WHAT IS BEING ASKED: Please give back the listing below word for word, without the images.

AVAILABLE DATA:

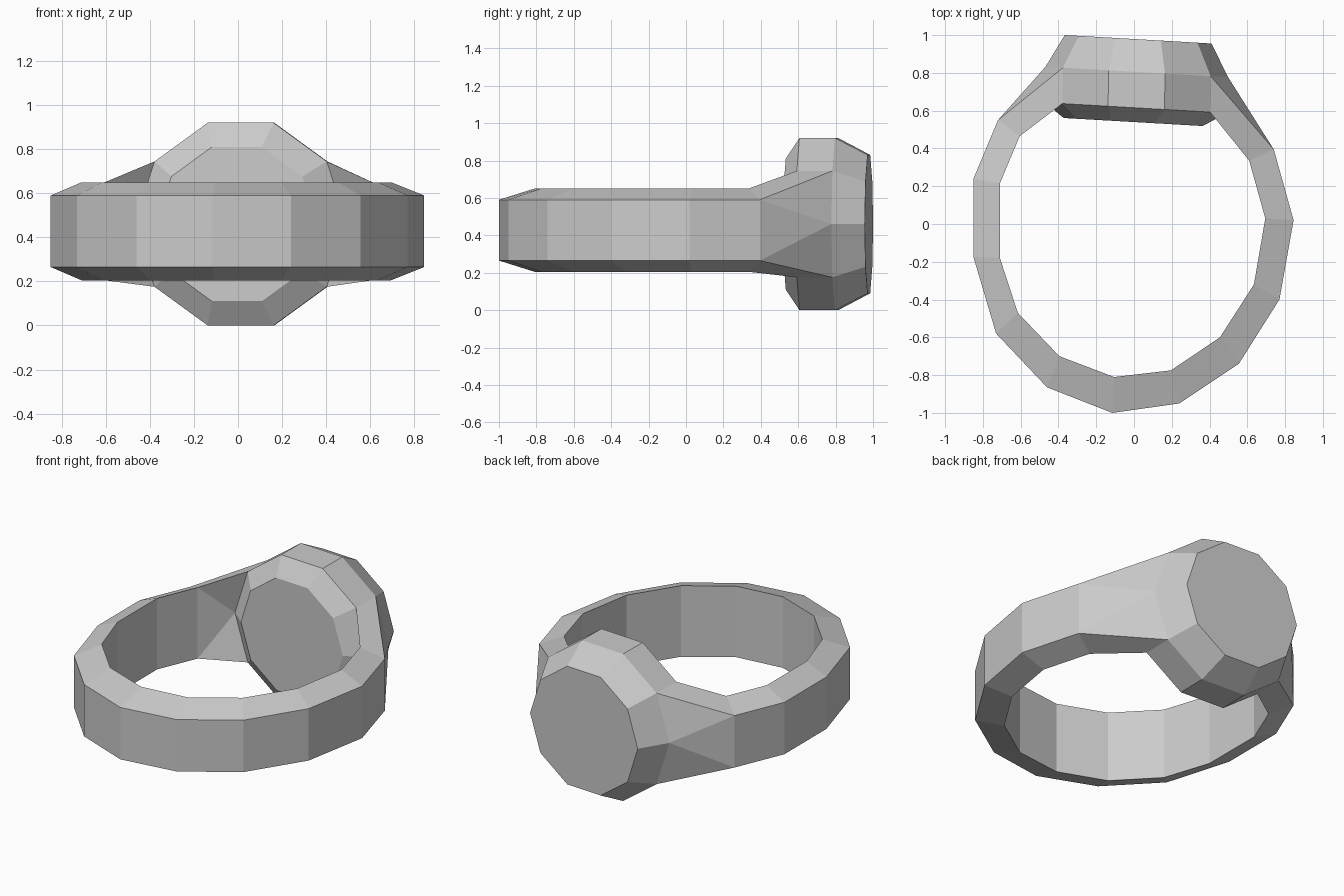
import bpy, bmesh
from math import sin, cos, tau, radians

if "Cube" in bpy.data.objects:
    bpy.data.objects.remove(bpy.data.objects["Cube"])

bm = bmesh.new()
MID = 0.46
TILT = radians(-3.3)

# Band outline seen from above, right shoulder round to left shoulder
outer = [(.74, .395), (.845, .02), (.77, -.40), (.555, -.74), (.24, -.95), (-.115, -1),
         (-.46, -.865), (-.73, -.58), (-.85, -.175), (-.85, .24), (-.72, .55)]
inner = [(.61, .335), (.695, .03), (.635, -.32), (.455, -.60), (.195, -.775), (-.105, -.81),
         (-.395, -.70), (-.615, -.47), (-.71, -.18), (-.71, .215), (-.605, .465)]

# Band: each section is outer top, outer bottom, inner bottom, inner top
band = []
for (ox, oy), (ix, iy) in zip(outer, inner):
    band.append([bm.verts.new(p) for p in
                 ((ox, oy, .59), (ox, oy, .265), (ix, iy, .205), (ix, iy, .65))])
for a, b in zip(band, band[1:]):
    for i in range(4):
        j = (i + 1) % 4
        bm.faces.new((a[i], b[i], b[j], a[j]))


# Signet head: ten-sided disc, bevelled front and back, slightly turned
def decagon(x, y, r):
    return [bm.verts.new((x + r * cos(tau * k / 10) * cos(TILT),
                          y + r * cos(tau * k / 10) * sin(TILT),
                          MID + r * sin(tau * k / 10))) for k in range(10)]


front = decagon(-.005, .54, .368)
rim_f = decagon(.012, .615, .484)
rim_b = decagon(.015, .805, .484)
back = decagon(.022, .978, .389)
bm.faces.new(front)
bm.faces.new(back)
for k in range(10):
    n = (k + 1) % 10
    bm.faces.new((front[k], front[n], rim_f[n], rim_f[k]))
    bm.faces.new((rim_b[k], rim_b[n], back[n], back[k]))
    if k not in (0, 9, 4, 5):          # sides are left open for the shoulders
        bm.faces.new((rim_f[k], rim_f[n], rim_b[n], rim_b[k]))

# Shoulders: flare each band end into the side of the head
for sec, (t, m, b) in ((band[0], (1, 0, 9)), (band[-1], (4, 5, 6))):
    ot, ob, ib, it = sec
    for top, bot, rim in ((ot, ob, rim_b), (it, ib, rim_f)):
        bm.faces.new((top, rim[t], rim[m]))
        bm.faces.new((top, rim[m], bot))
        bm.faces.new((bot, rim[m], rim[b]))
    bm.faces.new((ot, it, rim_f[t], rim_b[t]))
    bm.faces.new((ob, ib, rim_f[b], rim_b[b]))

bmesh.ops.recalc_face_normals(bm, faces=bm.faces)
mesh = bpy.data.meshes.new("signet_ring")
bm.to_mesh(mesh)
bm.free()
bpy.context.collection.objects.link(bpy.data.objects.new("signet_ring", mesh))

SOLUTION:
import bpy, bmesh
from math import sin, cos, tau, radians

if "Cube" in bpy.data.objects:
    bpy.data.objects.remove(bpy.data.objects["Cube"])

bm = bmesh.new()
MID = 0.46
TILT = radians(-3.3)

# Band outline seen from above, right shoulder round to left shoulder
outer = [(.74, .395), (.845, .02), (.77, -.40), (.555, -.74), (.24, -.95), (-.115, -1),
         (-.46, -.865), (-.73, -.58), (-.85, -.175), (-.85, .24), (-.72, .55)]
inner = [(.61, .335), (.695, .03), (.635, -.32), (.455, -.60), (.195, -.775), (-.105, -.81),
         (-.395, -.70), (-.615, -.47), (-.71, -.18), (-.71, .215), (-.605, .465)]

# Band: each section is outer top, outer bottom, inner bottom, inner top
band = []
for (ox, oy), (ix, iy) in zip(outer, inner):
    band.append([bm.verts.new(p) for p in
                 ((ox, oy, .59), (ox, oy, .265), (ix, iy, .205), (ix, iy, .65))])
for a, b in zip(band, band[1:]):
    for i in range(4):
        j = (i + 1) % 4
        bm.faces.new((a[i], b[i], b[j], a[j]))


# Signet head: ten-sided disc, bevelled front and back, slightly turned
def decagon(x, y, r):
    return [bm.verts.new((x + r * cos(tau * k / 10) * cos(TILT),
                          y + r * cos(tau * k / 10) * sin(TILT),
                          MID + r * sin(tau * k / 10))) for k in range(10)]


front = decagon(-.005, .54, .368)
rim_f = decagon(.012, .615, .484)
rim_b = decagon(.015, .805, .484)
back = decagon(.022, .978, .389)
bm.faces.new(front)
bm.faces.new(back)
for k in range(10):
    n = (k + 1) % 10
    bm.faces.new((front[k], front[n], rim_f[n], rim_f[k]))
    bm.faces.new((rim_b[k], rim_b[n], back[n], back[k]))
    if k not in (0, 9, 4, 5):          # sides are left open for the shoulders
        bm.faces.new((rim_f[k], rim_f[n], rim_b[n], rim_b[k]))

# Shoulders: flare each band end into the side of the head
for sec, (t, m, b) in ((band[0], (1, 0, 9)), (band[-1], (4, 5, 6))):
    ot, ob, ib, it = sec
    for top, bot, rim in ((ot, ob, rim_b), (it, ib, rim_f)):
        bm.faces.new((top, rim[t], rim[m]))
        bm.faces.new((top, rim[m], bot))
        bm.faces.new((bot, rim[m], rim[b]))
    bm.faces.new((ot, it, rim_f[t], rim_b[t]))
    bm.faces.new((ob, ib, rim_f[b], rim_b[b]))

bmesh.ops.recalc_face_normals(bm, faces=bm.faces)
mesh = bpy.data.meshes.new("signet_ring")
bm.to_mesh(mesh)
bm.free()
bpy.context.collection.objects.link(bpy.data.objects.new("signet_ring", mesh))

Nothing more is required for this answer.